> **Try it**: The pictures stay out; all of the data is to be printed exactly.

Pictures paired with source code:
>>>>>
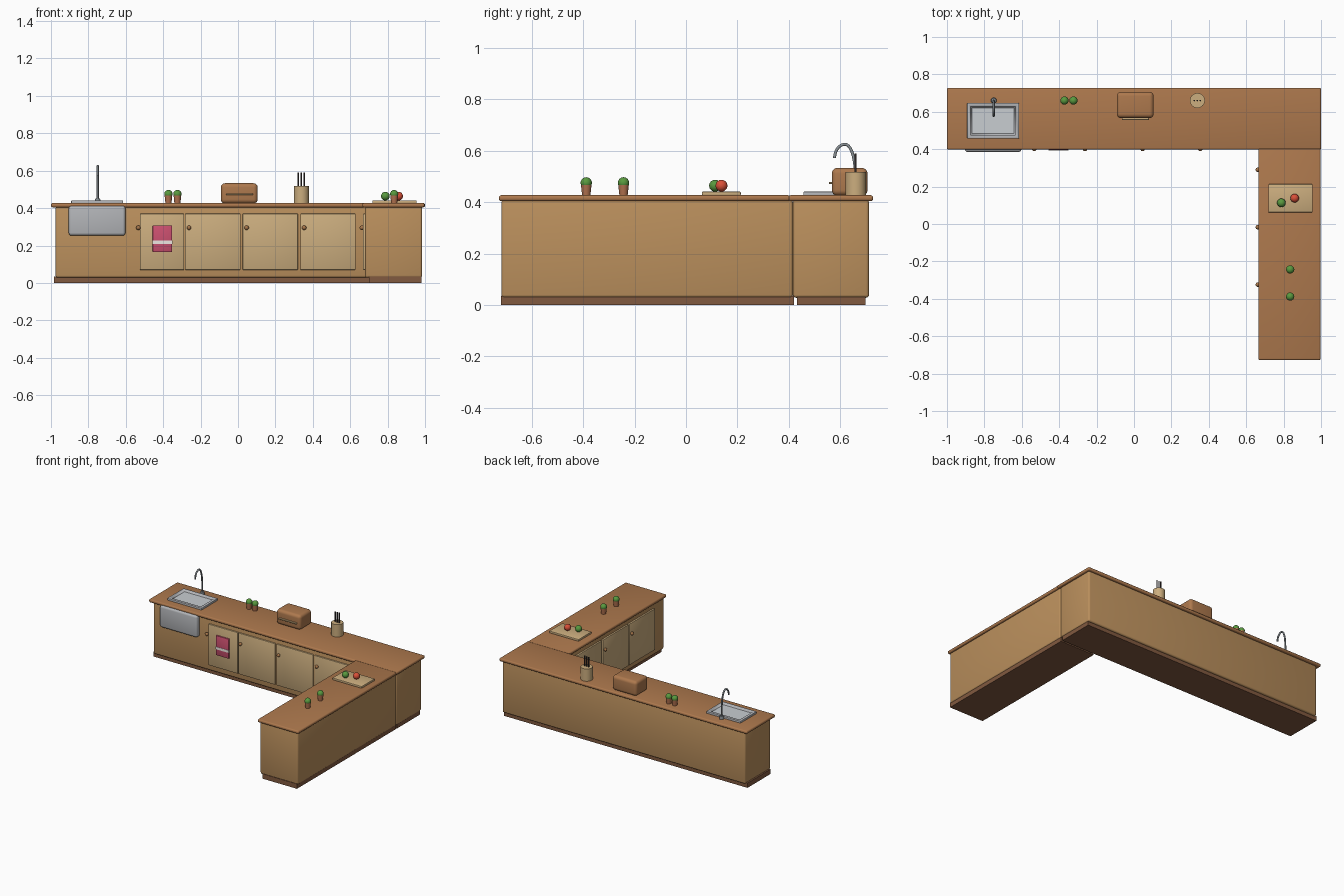
import bpy, bmesh, math
from mathutils import Vector

if "Cube" in bpy.data.objects:
    bpy.data.objects.remove(bpy.data.objects["Cube"])


def mat(name, r, g, b):
    m = bpy.data.materials.new(name)
    m.diffuse_color = (r, g, b, 1)
    m.use_nodes = True
    m.node_tree.nodes["Principled BSDF"].inputs["Base Color"].default_value = m.diffuse_color
    return m


WOOD = mat("cabinet_wood", 0.50, 0.28, 0.11)
TOP = mat("counter_wood", 0.42, 0.19, 0.075)
DARK = mat("plinth_wood", 0.22, 0.10, 0.05)
PALE = mat("pale_wood", 0.60, 0.42, 0.21)
KNOB = mat("knob_wood", 0.38, 0.18, 0.07)
STEEL = mat("steel", 0.45, 0.46, 0.48)
BASIN = mat("basin_steel", 0.58, 0.61, 0.64)
CHROME = mat("chrome", 0.25, 0.28, 0.30)
PINK = mat("towel_pink", 0.60, 0.08, 0.16)
WHITE = mat("white", 0.85, 0.80, 0.75)
GREEN = mat("green", 0.10, 0.32, 0.05)
RED = mat("red", 0.70, 0.08, 0.04)
CLAY = mat("clay", 0.45, 0.17, 0.08)
BLACK = mat("dark_utensil", 0.04, 0.03, 0.03)


def smooth(ob):
    bpy.ops.object.select_all(action='DESELECT')
    ob.select_set(True)
    bpy.context.view_layer.objects.active = ob
    bpy.ops.object.shade_smooth_by_angle(angle=math.radians(40))


def finish(name, bm, material):
    me = bpy.data.meshes.new(name)
    bm.to_mesh(me)
    bm.free()
    ob = bpy.data.objects.new(name, me)
    bpy.context.collection.objects.link(ob)
    me.materials.append(material)
    smooth(ob)
    return ob


def box(name, x, y, z, material, bevel=0.0, seg=3):
    """Box from (min, max) ranges, with rounded edges."""
    bm = bmesh.new()
    bmesh.ops.create_cube(bm, size=1)
    for v in bm.verts:
        v.co = Vector([(a + b) / 2 + c * (b - a) for (a, b), c in zip((x, y, z), v.co)])
    if bevel:
        bmesh.ops.bevel(bm, geom=bm.edges[:], offset=bevel, segments=seg,
                        profile=0.5, affect='EDGES')
    return finish(name, bm, material)


def ball(name, loc, r, material):
    bm = bmesh.new()
    bmesh.ops.create_uvsphere(bm, u_segments=24, v_segments=14, radius=r)
    bmesh.ops.translate(bm, verts=bm.verts, vec=loc)
    return finish(name, bm, material)


def cone(name, x, y, z0, z1, r0, r1, material):
    bm = bmesh.new()
    bmesh.ops.create_cone(bm, cap_ends=True, segments=24, radius1=r0, radius2=r1, depth=z1 - z0)
    bmesh.ops.translate(bm, verts=bm.verts, vec=(x, y, (z0 + z1) / 2))
    return finish(name, bm, material)


def inset_recess(ob, width, depth):
    """Sink the large upward face of a box to form a tray."""
    bm = bmesh.new()
    bm.from_mesh(ob.data)
    top = max((f for f in bm.faces if f.normal.z > 0.99), key=lambda f: f.calc_area())
    bmesh.ops.inset_individual(bm, faces=[top], thickness=width)
    ret = bmesh.ops.extrude_discrete_faces(bm, faces=[top])
    bmesh.ops.translate(bm, verts=ret["faces"][0].verts, vec=(0, 0, -depth))
    bm.to_mesh(ob.data)
    bm.free()


# Cabinet bodies, plinths and worktops of the two legs
box("main_cabinet", (-0.975, 0.985), (0.416, 0.712), (0.028, 0.41), WOOD, 0.012)
box("wing_cabinet", (0.68, 0.985), (-0.718, 0.416), (0.028, 0.41), WOOD, 0.012)
box("main_plinth", (-0.985, 0.98), (0.432, 0.698), (0, 0.035), DARK)
box("wing_plinth", (0.70, 0.98), (-0.72, 0.42), (0, 0.035), DARK)
box("main_worktop", (-1, 1), (0.398, 0.728), (0.404, 0.427), TOP, 0.009)
box("wing_worktop", (0.665, 0.997), (-0.728, 0.405), (0.404, 0.427), TOP, 0.009)

# Main doors and knobs
for i, (a, b) in enumerate([(-0.525, -0.288), (-0.283, 0.013), (0.025, 0.32), (0.333, 0.628)]):
    box(f"main_door_{i}", (a, b), (0.406, 0.43), (0.07, 0.37), PALE, 0.003, 2)
    kx = -0.533 if i == 0 else a + 0.021
    ball(f"main_knob_{i}", (kx, 0.401, 0.295), 0.012, KNOB)

# Wing doors and knobs
for i in range(3):
    y = 0.311 - 0.307 * i
    box(f"wing_door_{i}", (0.668, 0.69), (y - 0.295, y), (0.07, 0.37), PALE, 0.003, 2)
    ball(f"wing_knob_{i}", (0.662, y - 0.021, 0.295), 0.012, KNOB)

# Sink apron, rim and basin
box("sink_apron", (-0.905, -0.602), (0.385, 0.44), (0.253, 0.412), STEEL, 0.015)
rim = box("sink_rim", (-0.892, -0.615), (0.457, 0.647), (0.42, 0.441), STEEL, 0.003, 2)
inset_recess(rim, 0.022, 0.011)
box("sink_basin", (-0.866, -0.641), (0.483, 0.621), (0.425, 0.432), BASIN)

# Faucet: straight riser with a hooked end
cone("faucet_base", -0.75, 0.66, 0.425, 0.45, 0.016, 0.013, CHROME)
cu = bpy.data.curves.new("faucet_spout", 'CURVE')
cu.dimensions = '3D'
cu.bevel_depth = 0.006
cu.bevel_resolution = 3
cu.use_fill_caps = True
sp = cu.splines.new('BEZIER')
pts = [(0.66, 0.44), (0.657, 0.54), (0.618, 0.625), (0.578, 0.572)]
tans = [(0, 0.03), (-0.003, 0.035), (-0.024, 0), (0, -0.025)]
sp.bezier_points.add(3)
for p, (y, z), (ty, tz) in zip(sp.bezier_points, pts, tans):
    p.co = (-0.75, y, z)
    p.handle_left_type = p.handle_right_type = 'FREE'
    p.handle_left = (-0.75, y - ty, z - tz)
    p.handle_right = (-0.75, y + ty, z + tz)
faucet = bpy.data.objects.new("faucet_spout", cu)
bpy.context.collection.objects.link(faucet)
cu.materials.append(CHROME)

# Hanging towel with a stripe
box("towel", (-0.456, -0.352), (0.396, 0.41), (0.165, 0.308), PINK, 0.003, 2)
box("towel_stripe", (-0.457, -0.351), (0.394, 0.41), (0.209, 0.227), WHITE)

# Potted plants
for i, (x, y) in enumerate([(-0.372, 0.66), (-0.324, 0.66), (0.835, -0.243), (0.835, -0.388)]):
    cone(f"plant_pot_{i}", x, y, 0.425, 0.472, 0.016, 0.021, CLAY)
    ball(f"plant_{i}", (x, y, 0.475), 0.022, GREEN)

# Bread box with a front handle
box("bread_box", (-0.092, 0.105), (0.567, 0.706), (0.425, 0.533), TOP, 0.022, 5)
box("bread_box_handle", (-0.065, 0.08), (0.556, 0.572), (0.47, 0.479), PALE, 0.002, 1)

# Utensil jar
cone("utensil_jar", 0.339, 0.66, 0.425, 0.517, 0.04, 0.04, PALE)
for i in range(3):
    cone(f"utensil_{i}", 0.323 + 0.016 * i, 0.66, 0.5, 0.59, 0.004, 0.004, BLACK)

# Cutting board with fruit
box("cutting_board", (0.718, 0.955), (0.062, 0.213), (0.425, 0.441), PALE, 0.004, 2)
ball("green_fruit", (0.788, 0.113, 0.464), 0.023, GREEN)
ball("red_fruit", (0.859, 0.138, 0.464), 0.023, RED)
<<<<<
> **Your solution**:
import bpy, bmesh, math
from mathutils import Vector

if "Cube" in bpy.data.objects:
    bpy.data.objects.remove(bpy.data.objects["Cube"])


def mat(name, r, g, b):
    m = bpy.data.materials.new(name)
    m.diffuse_color = (r, g, b, 1)
    m.use_nodes = True
    m.node_tree.nodes["Principled BSDF"].inputs["Base Color"].default_value = m.diffuse_color
    return m


WOOD = mat("cabinet_wood", 0.50, 0.28, 0.11)
TOP = mat("counter_wood", 0.42, 0.19, 0.075)
DARK = mat("plinth_wood", 0.22, 0.10, 0.05)
PALE = mat("pale_wood", 0.60, 0.42, 0.21)
KNOB = mat("knob_wood", 0.38, 0.18, 0.07)
STEEL = mat("steel", 0.45, 0.46, 0.48)
BASIN = mat("basin_steel", 0.58, 0.61, 0.64)
CHROME = mat("chrome", 0.25, 0.28, 0.30)
PINK = mat("towel_pink", 0.60, 0.08, 0.16)
WHITE = mat("white", 0.85, 0.80, 0.75)
GREEN = mat("green", 0.10, 0.32, 0.05)
RED = mat("red", 0.70, 0.08, 0.04)
CLAY = mat("clay", 0.45, 0.17, 0.08)
BLACK = mat("dark_utensil", 0.04, 0.03, 0.03)


def smooth(ob):
    bpy.ops.object.select_all(action='DESELECT')
    ob.select_set(True)
    bpy.context.view_layer.objects.active = ob
    bpy.ops.object.shade_smooth_by_angle(angle=math.radians(40))


def finish(name, bm, material):
    me = bpy.data.meshes.new(name)
    bm.to_mesh(me)
    bm.free()
    ob = bpy.data.objects.new(name, me)
    bpy.context.collection.objects.link(ob)
    me.materials.append(material)
    smooth(ob)
    return ob


def box(name, x, y, z, material, bevel=0.0, seg=3):
    """Box from (min, max) ranges, with rounded edges."""
    bm = bmesh.new()
    bmesh.ops.create_cube(bm, size=1)
    for v in bm.verts:
        v.co = Vector([(a + b) / 2 + c * (b - a) for (a, b), c in zip((x, y, z), v.co)])
    if bevel:
        bmesh.ops.bevel(bm, geom=bm.edges[:], offset=bevel, segments=seg,
                        profile=0.5, affect='EDGES')
    return finish(name, bm, material)


def ball(name, loc, r, material):
    bm = bmesh.new()
    bmesh.ops.create_uvsphere(bm, u_segments=24, v_segments=14, radius=r)
    bmesh.ops.translate(bm, verts=bm.verts, vec=loc)
    return finish(name, bm, material)


def cone(name, x, y, z0, z1, r0, r1, material):
    bm = bmesh.new()
    bmesh.ops.create_cone(bm, cap_ends=True, segments=24, radius1=r0, radius2=r1, depth=z1 - z0)
    bmesh.ops.translate(bm, verts=bm.verts, vec=(x, y, (z0 + z1) / 2))
    return finish(name, bm, material)


def inset_recess(ob, width, depth):
    """Sink the large upward face of a box to form a tray."""
    bm = bmesh.new()
    bm.from_mesh(ob.data)
    top = max((f for f in bm.faces if f.normal.z > 0.99), key=lambda f: f.calc_area())
    bmesh.ops.inset_individual(bm, faces=[top], thickness=width)
    ret = bmesh.ops.extrude_discrete_faces(bm, faces=[top])
    bmesh.ops.translate(bm, verts=ret["faces"][0].verts, vec=(0, 0, -depth))
    bm.to_mesh(ob.data)
    bm.free()


# Cabinet bodies, plinths and worktops of the two legs
box("main_cabinet", (-0.975, 0.985), (0.416, 0.712), (0.028, 0.41), WOOD, 0.012)
box("wing_cabinet", (0.68, 0.985), (-0.718, 0.416), (0.028, 0.41), WOOD, 0.012)
box("main_plinth", (-0.985, 0.98), (0.432, 0.698), (0, 0.035), DARK)
box("wing_plinth", (0.70, 0.98), (-0.72, 0.42), (0, 0.035), DARK)
box("main_worktop", (-1, 1), (0.398, 0.728), (0.404, 0.427), TOP, 0.009)
box("wing_worktop", (0.665, 0.997), (-0.728, 0.405), (0.404, 0.427), TOP, 0.009)

# Main doors and knobs
for i, (a, b) in enumerate([(-0.525, -0.288), (-0.283, 0.013), (0.025, 0.32), (0.333, 0.628)]):
    box(f"main_door_{i}", (a, b), (0.406, 0.43), (0.07, 0.37), PALE, 0.003, 2)
    kx = -0.533 if i == 0 else a + 0.021
    ball(f"main_knob_{i}", (kx, 0.401, 0.295), 0.012, KNOB)

# Wing doors and knobs
for i in range(3):
    y = 0.311 - 0.307 * i
    box(f"wing_door_{i}", (0.668, 0.69), (y - 0.295, y), (0.07, 0.37), PALE, 0.003, 2)
    ball(f"wing_knob_{i}", (0.662, y - 0.021, 0.295), 0.012, KNOB)

# Sink apron, rim and basin
box("sink_apron", (-0.905, -0.602), (0.385, 0.44), (0.253, 0.412), STEEL, 0.015)
rim = box("sink_rim", (-0.892, -0.615), (0.457, 0.647), (0.42, 0.441), STEEL, 0.003, 2)
inset_recess(rim, 0.022, 0.011)
box("sink_basin", (-0.866, -0.641), (0.483, 0.621), (0.425, 0.432), BASIN)

# Faucet: straight riser with a hooked end
cone("faucet_base", -0.75, 0.66, 0.425, 0.45, 0.016, 0.013, CHROME)
cu = bpy.data.curves.new("faucet_spout", 'CURVE')
cu.dimensions = '3D'
cu.bevel_depth = 0.006
cu.bevel_resolution = 3
cu.use_fill_caps = True
sp = cu.splines.new('BEZIER')
pts = [(0.66, 0.44), (0.657, 0.54), (0.618, 0.625), (0.578, 0.572)]
tans = [(0, 0.03), (-0.003, 0.035), (-0.024, 0), (0, -0.025)]
sp.bezier_points.add(3)
for p, (y, z), (ty, tz) in zip(sp.bezier_points, pts, tans):
    p.co = (-0.75, y, z)
    p.handle_left_type = p.handle_right_type = 'FREE'
    p.handle_left = (-0.75, y - ty, z - tz)
    p.handle_right = (-0.75, y + ty, z + tz)
faucet = bpy.data.objects.new("faucet_spout", cu)
bpy.context.collection.objects.link(faucet)
cu.materials.append(CHROME)

# Hanging towel with a stripe
box("towel", (-0.456, -0.352), (0.396, 0.41), (0.165, 0.308), PINK, 0.003, 2)
box("towel_stripe", (-0.457, -0.351), (0.394, 0.41), (0.209, 0.227), WHITE)

# Potted plants
for i, (x, y) in enumerate([(-0.372, 0.66), (-0.324, 0.66), (0.835, -0.243), (0.835, -0.388)]):
    cone(f"plant_pot_{i}", x, y, 0.425, 0.472, 0.016, 0.021, CLAY)
    ball(f"plant_{i}", (x, y, 0.475), 0.022, GREEN)

# Bread box with a front handle
box("bread_box", (-0.092, 0.105), (0.567, 0.706), (0.425, 0.533), TOP, 0.022, 5)
box("bread_box_handle", (-0.065, 0.08), (0.556, 0.572), (0.47, 0.479), PALE, 0.002, 1)

# Utensil jar
cone("utensil_jar", 0.339, 0.66, 0.425, 0.517, 0.04, 0.04, PALE)
for i in range(3):
    cone(f"utensil_{i}", 0.323 + 0.016 * i, 0.66, 0.5, 0.59, 0.004, 0.004, BLACK)

# Cutting board with fruit
box("cutting_board", (0.718, 0.955), (0.062, 0.213), (0.425, 0.441), PALE, 0.004, 2)
ball("green_fruit", (0.788, 0.113, 0.464), 0.023, GREEN)
ball("red_fruit", (0.859, 0.138, 0.464), 0.023, RED)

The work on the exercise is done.